*What the task requires:*
Print exactly the lines below between the line holding "ob = bpy.data.objects.new(name, me)" and the line holding "T = [0.051 - P", inclusive, and nothing more.

*Records to process:*
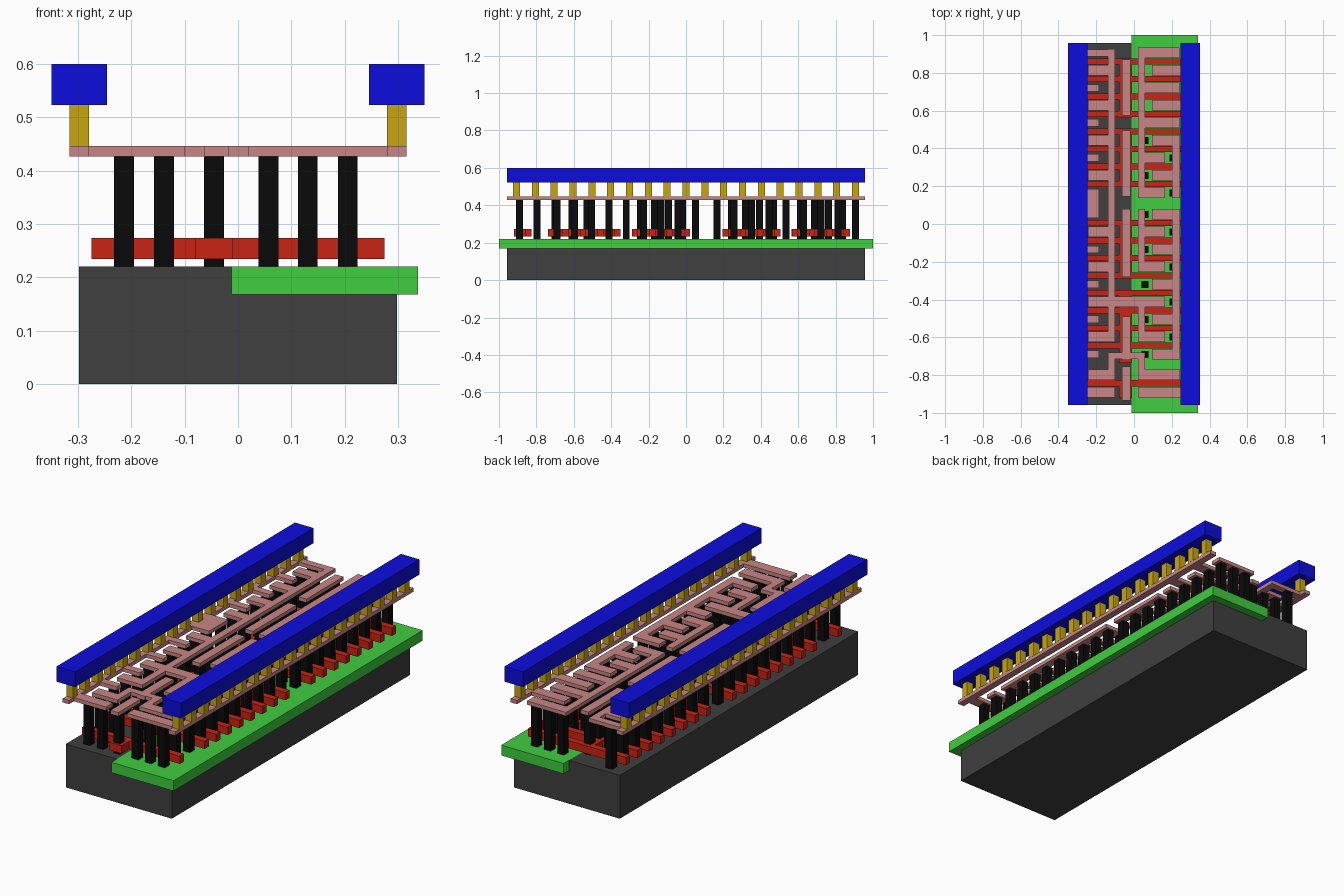
import bpy, bmesh

if "Cube" in bpy.data.objects:
    bpy.data.objects.remove(bpy.data.objects["Cube"])

def mat(name, rgb):
    m = bpy.data.materials.new(name)
    m.diffuse_color = (*rgb, 1)
    m.use_nodes = True
    m.node_tree.nodes["Principled BSDF"].inputs["Base Color"].default_value = m.diffuse_color
    return m

def layer(name, boxes, z0, z1, m):
    """One object per layer, made of boxes (x0, x1, y0, y1)."""
    bm = bmesh.new()
    for x0, x1, y0, y1 in boxes:
        vs = bmesh.ops.create_cube(bm, size=1)["verts"]
        for v in vs:
            v.co = (x0 if v.co.x < 0 else x1,
                    y0 if v.co.y < 0 else y1,
                    z0 if v.co.z < 0 else z1)
    me = bpy.data.meshes.new(name)
    bm.to_mesh(me)
    bm.free()
    me.materials.append(m)
    ob = bpy.data.objects.new(name, me)
    bpy.context.collection.objects.link(ob)
    return ob

L = 0.957          # half length of the cell
P = 0.0926         # gate pitch
S = [0.906 - P * i for i in range(9)]   # gaps between gates, rear block
T = [0.051 - P * i for i in range(9)]   # gaps between gates, middle block
U = [-0.797, -0.89]                     # gaps beside the single front gate

# Base and well
layer("substrate", [(-.298, .298, -L, L)], 0, .22, mat("dark_grey", (.05, .05, .05)))
layer("well", [(-.012, .338, -1, 1)], .168, .2202, mat("green", (.05, .61, .05)))

# Gate fingers with their contact pads
gates = [y - P / 2 for y in S[:8] + T[:8]] + [-.843]
poly = [(-.275, .275, y - .0165, y + .0165) for y in gates]
poly += [(-.08, -.01, a, b) for a, b in
         ((.565, .876), (.195, .506), (-.29, .021), (-.737, -.35), (-.92, -.827))]
layer("gate_fingers", poly, .2345, .274, mat("red", (.58, .017, .007)))

# Contact pillars
pillars = []
for i, y in enumerate(S + T):
    k = i % 9
    pillars.append((-.214, y))
    if k % 2:
        pillars.append((-.139, y))
    pillars += [(.131, y), (.206, y)]
    if not (i in (1, 3)):
        pillars.append((.0575, y))
for y in U:
    pillars += [(x, y) for x in (-.214, -.139, .0575, .131, .206)]
for y0 in (.837, .468, -.018):
    pillars += [(-.045, y0 - .075 * i) for i in range(4)]
pillars += [(-.045, y) for y in (-.53, -.61, -.70, -.89)]
h = .0186
layer("contact_pillars", [(x - h, x + h, y - h, y + h) for x, y in pillars],
      .22, .427, mat("black", (.003, .003, .003)))

# Local wiring: rails, combs and gate input strips
wires = []
def tooth(x0, x1, ys, w=.028):
    wires.extend((x0, x1, y - w, y + w) for y in ys)

wires += [(-.316, -.28, -L, L), (.28, .316, -L, L)]
# left side: output comb and short ground teeth
wires.append((-.137, -.1, T[7] - .028, S[0] + .02))
tooth(-.243, -.1, S[1::2] + T[1::2])
tooth(-.28, -.185, S[2:7:2] + T[2::2], .019)
tooth(-.28, -.137, S[:1], .019)
wires.append((-.28, -.185, T[0] - .02, S[8] + .02))
# right side, rear block
wires.append((.02, .057, S[8] - .028, S[0] + .028))
tooth(.02, .24, S[0:5:2])
tooth(.02, .165, S[6::2])
tooth(.095, .28, S[1:4:2])
wires.append((.2, .243, S[8] - .028, S[5] + .028))
tooth(.095, .243, S[5::2])
# right side, middle block
wires.append((.2, .243, T[8] - .028, T[0] + .028))
tooth(.095, .243, T[0::2])
wires.append((.02, .057, T[3] - .028, T[0] + .028))
tooth(.02, .165, T[1:4:2])
wires.append((.02, .057, T[7] - .028, T[5] + .028))
tooth(.02, .165, T[5::2])
tooth(-.137, .1, T[5:6])
# gate input strips
for a, b in ((.575, .872), (.145, .495), (-.28, .08), (-.72, -.49), (-.935, -.755)):
    wires.append((-.063, -.018, a, b))
# inverter at the front
wires += [(-.137, .057, -.715, -.68),
          (-.137, -.1, -.825, -.68), (.02, .057, -.825, -.68)]
tooth(-.243, -.1, U[:1])
tooth(.02, .243, U[:1])
tooth(-.28, -.1, U[1:])
tooth(.02, .28, U[1:])
layer("local_wiring", wires, .427, .446, mat("pink", (.58, .24, .24)))

# Gold studs and the blue power rails on top
gold = mat("gold", (.58, .38, .005))
blue = mat("blue", (.004, .004, .72))
for side, s in (("left", -1), ("right", 1)):
    c = s * .298
    layer(side + "_rail_studs",
          [(c - .0186, c + .0186, y - .0186, y + .0186)
           for y in (.1007 * i for i in range(-9, 10))], .446, .523, gold)
    layer(side + "_power_rail", [(c - .052, c + .052, -L, L)], .523, .6, blue)
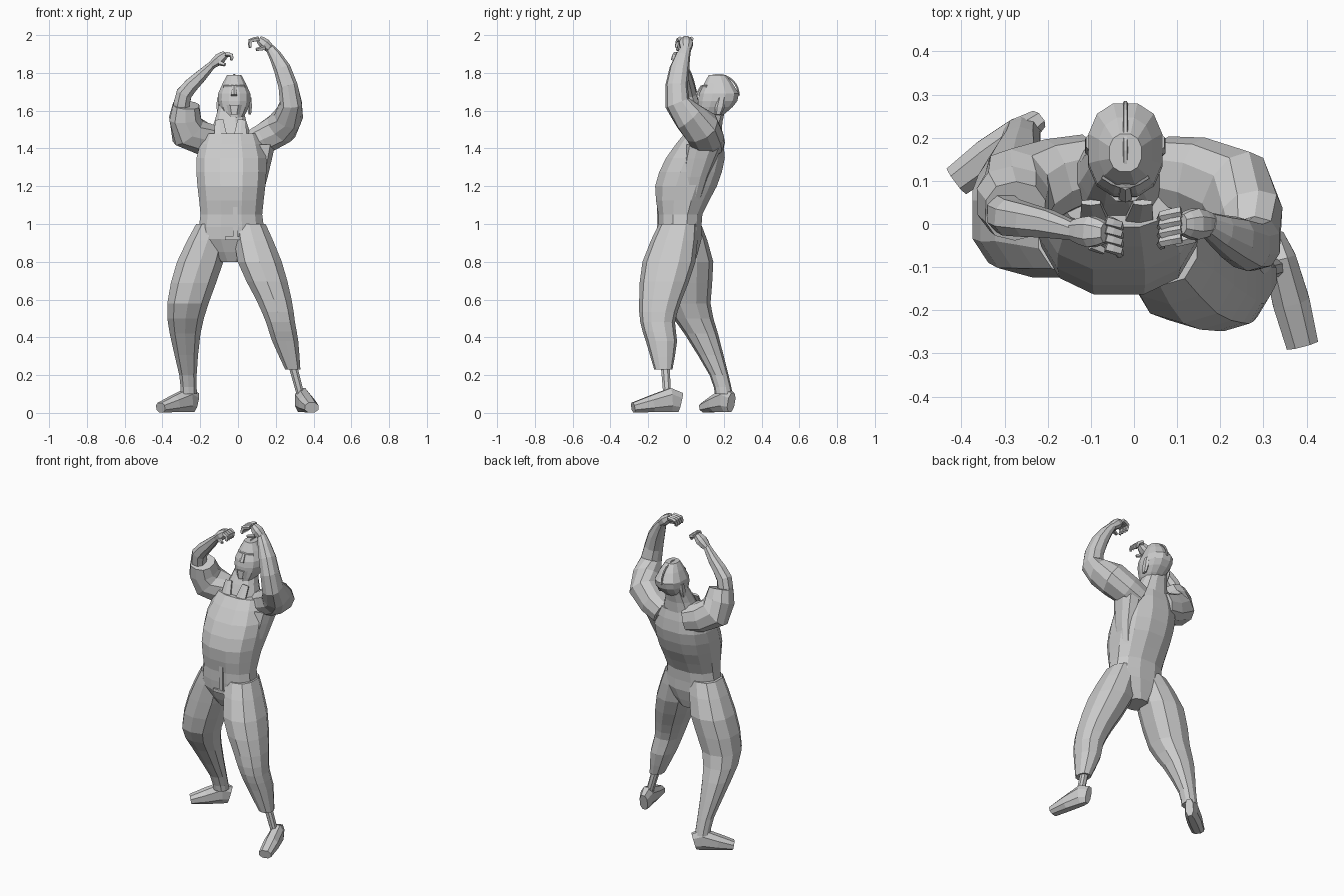
import bpy, bmesh, math
from mathutils import Vector

default_cube = bpy.data.objects.get("Cube")
if default_cube:
    bpy.data.objects.remove(default_cube, do_unlink=True)

grey = bpy.data.materials.new("plain_grey")
grey.use_nodes = True
grey_tone = (.6, .6, .6, 1)
grey.diffuse_color = grey_tone
grey.node_tree.nodes["Principled BSDF"].inputs["Base Color"].default_value = grey_tone

SIDEWAYS, BACK, UP = Vector((1, 0, 0)), Vector((0, 1, 0)), Vector((0, 0, 1))


def smooth(keys):
    """Insert a curved midpoint ring between neighbouring keys."""
    keys = [Vector(key) for key in keys]
    padded = [keys[0]] + keys + [keys[-1]]
    rings = []
    for before, start, end, after in zip(padded, padded[1:], padded[2:], padded[3:]):
        rings += [start, ((start + end) * 9 - before - after) / 16]
    return rings + [keys[-1]]


def section(centre, side, up, width, depth, sides):
    """Points of a squarish oval that never sinks below the ground."""
    points = []
    for k in range(sides):
        angle = math.tau * (k + .5) / sides
        across, along = (math.copysign(abs(value) ** .85, value)
                         for value in (math.cos(angle), math.sin(angle)))
        point = centre + side * across * width + up * along * depth
        point.z = max(point.z, 0)
        points.append(point)
    return points


def skin(name, rings, sides=10, ref=BACK, axis=None):
    """Join rings of (x, y, z, half width, half depth) into a closed flat-faced solid."""
    bm = bmesh.new()
    centres = [Vector(ring[:3]) for ring in rings]
    last = len(rings) - 1
    loops = []
    for i, ring in enumerate(rings):
        tangent = axis or (centres[min(i + 1, last)] - centres[max(i - 1, 0)]).normalized()
        side = tangent.cross(ref).normalized()
        up = side.cross(tangent)
        outline = section(centres[i], side, up, ring[3], ring[4], sides)
        loops.append([bm.verts.new(point) for point in outline])
    for low, high in zip(loops, loops[1:]):
        for k in range(sides):
            bm.faces.new((low[k - 1], low[k], high[k], high[k - 1]))
    bm.faces.new(loops[0])
    bm.faces.new(loops[-1])
    bmesh.ops.recalc_face_normals(bm, faces=bm.faces)
    mesh = bpy.data.meshes.new(name)
    bm.to_mesh(mesh)
    bm.free()
    mesh.materials.append(grey)
    bpy.context.collection.objects.link(bpy.data.objects.new(name, mesh))


def column(name, x, keys):
    """Upright form at one x, from keys of (y, z, half width, half depth)."""
    skin(name, smooth([(x, *key) for key in keys]), sides=12, axis=UP)


def limb(name, keys, depth=1, **options):
    """Tapered form from keys of (x, y, z, radius); depth scales the second radius."""
    skin(name, smooth([(*key, key[-1] * depth) for key in keys]), **options)


def foot(name, heel, toe):
    """Flat-soled foot: thick at the ankle, low at the toe."""
    rings = []
    for t, width, height in ((0, .025, .055), (.2, .04, .068), (.6, .046, .048), (1, .04, .028)):
        spot = Vector(heel).lerp(Vector(toe), t)
        rings.append((*spot, height, width, height))
    skin(name, rings, sides=8, ref=UP)


def hand(name, wrist, knuckles, reach, drop):
    """Palm with four fingers and a thumb curling down."""
    wrist, knuckles = Vector(wrist), Vector(knuckles)
    middle = wrist.lerp(knuckles, .55)
    limb(name + "_palm", [(*wrist, .021), (*middle, .032), (*knuckles, .02)], 1.2, sides=8)
    for finger in range(4):
        root = knuckles + BACK * (.028 - .02 * finger)
        bend = root + SIDEWAYS * reach - BACK * .01 - UP * drop * .3
        tip = bend - BACK * .01 - UP * drop
        limb(name + "_finger", [(*root, .013), (*bend, .012), (*tip, .008)], sides=5)
    thumb_root = middle - BACK * .03 - UP * .02
    thumb_tip = thumb_root + SIDEWAYS * reach - BACK * .015 - UP * .01
    limb(name + "_thumb", [(*thumb_root, .014), (*thumb_tip, .009)], sides=5)


def box(name, location, size):
    bpy.ops.mesh.primitive_cube_add(size=1, location=location)
    block = bpy.context.object
    block.name = name
    block.scale = size
    block.data.materials.append(grey)


# Body, neck and the broad muscle under the left arm
column("torso", -.035, [
    (-.02, .8, .065, .07), (-.03, .92, .175, .115), (-.03, 1.05, .168, .12),
    (0, 1.2, .185, .168), (.05, 1.35, .19, .16), (.09, 1.48, .15, .1)])
limb("left_side_muscle", [(.07, .02, 1.08, .04), (.1, .05, 1.25, .06), (.12, .1, 1.42, .08)],
     1.2, axis=UP)
column("neck", -.04, [(.09, 1.42, .13, .1), (.12, 1.54, .088, .075), (.16, 1.64, .06, .06)])

# Tilted head with its features
face_x = -.02
column("head", face_x, [
    (.12, 1.565, .05, .06), (.155, 1.62, .08, .095),
    (.175, 1.69, .088, .108), (.165, 1.79, .038, .045)])
limb("nose", [(face_x, .09, 1.73, .012), (face_x, .066, 1.68, .018)], sides=6)
limb("brow", [(face_x + s * .05, .115 - .025 * (s == 0), 1.725, .012)
              for s in (-1, 0, 1)], sides=6, ref=UP)
limb("chin", [(face_x, .1, 1.63, .05), (face_x, .08, 1.58, .03)], sides=8, axis=UP)
arc = [math.pi * step / 8 for step in range(6)]
limb("head_seam", [(face_x, .17 + .11 * math.cos(a), 1.68 + .11 * math.sin(a), .006)
                   for a in arc], sides=6, ref=SIDEWAYS)

# Ears and open collar
for side, s in (("left", 1), ("right", -1)):
    ear_x = face_x + s * .082
    limb(side + "_ear", [(ear_x, .17, 1.58, .008), (ear_x, .18, 1.62, .013),
                         (ear_x, .19, 1.67, .01)], 2, sides=6, axis=UP)
    limb(side + "_collar", [(s * .05 - .04, 0, 1.45, .04), (s * .06 - .04, .05, 1.55, .025)],
         .3, sides=6)

# Raised arms, the right one in a wide open sleeve
limb("left_arm", [
    (.07, .12, 1.42, .075), (.23, .08, 1.51, .09), (.28, -.045, 1.64, .06),
    (.235, -.035, 1.82, .047), (.17, 0, 1.93, .025)], 1.12)
limb("right_sleeve", [(-.1, .13, 1.43, .08), (-.265, .08, 1.49, .1), (-.275, .03, 1.63, .072)])
limb("right_forearm", [
    (-.3, .03, 1.6, .045), (-.285, .015, 1.69, .045),
    (-.2, 0, 1.78, .034), (-.13, -.02, 1.85, .02)], sides=8)
hand("left", (.18, 0, 1.92), (.11, 0, 1.98), -.045, .035)
hand("right", (-.14, -.015, 1.84), (-.065, -.02, 1.9), .03, .025)

# Legs, the left one ending in a thin peg
limb("left_leg", [
    (.06, -.04, 1, .09), (.115, -.09, .8, .122), (.19, -.135, .6, .098),
    (.225, -.15, .48, .08), (.25, -.13, .38, .072), (.29, -.12, .23, .042)], 1.15, axis=UP)
limb("left_ankle_peg", [(.29, -.11, .25, .025), (.33, -.1, .1, .022)], sides=8, axis=UP)
limb("right_leg", [
    (-.13, -.02, 1, .095), (-.2, .01, .8, .128), (-.265, .01, .58, .114),
    (-.28, .08, .42, .085), (-.265, .175, .2, .048), (-.26, .2, .1, .045)], 1.05, axis=UP)
foot("left_foot", (.325, -.03), (.39, -.28))
foot("right_foot", (-.225, .24), (-.41, .1))

# Jacket edge and belt tab
box("jacket_edge", (-.015, -.143, 1.02), (.025, .02, .17))
box("belt_tab", (-.03, -.14, .925), (.08, .03, .02))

*Answer below:*
    ob = bpy.data.objects.new(name, me)
    bpy.context.collection.objects.link(ob)
    return ob

L = 0.957          # half length of the cell
P = 0.0926         # gate pitch
S = [0.906 - P * i for i in range(9)]   # gaps between gates, rear block
T = [0.051 - P * i for i in range(9)]   # gaps between gates, middle block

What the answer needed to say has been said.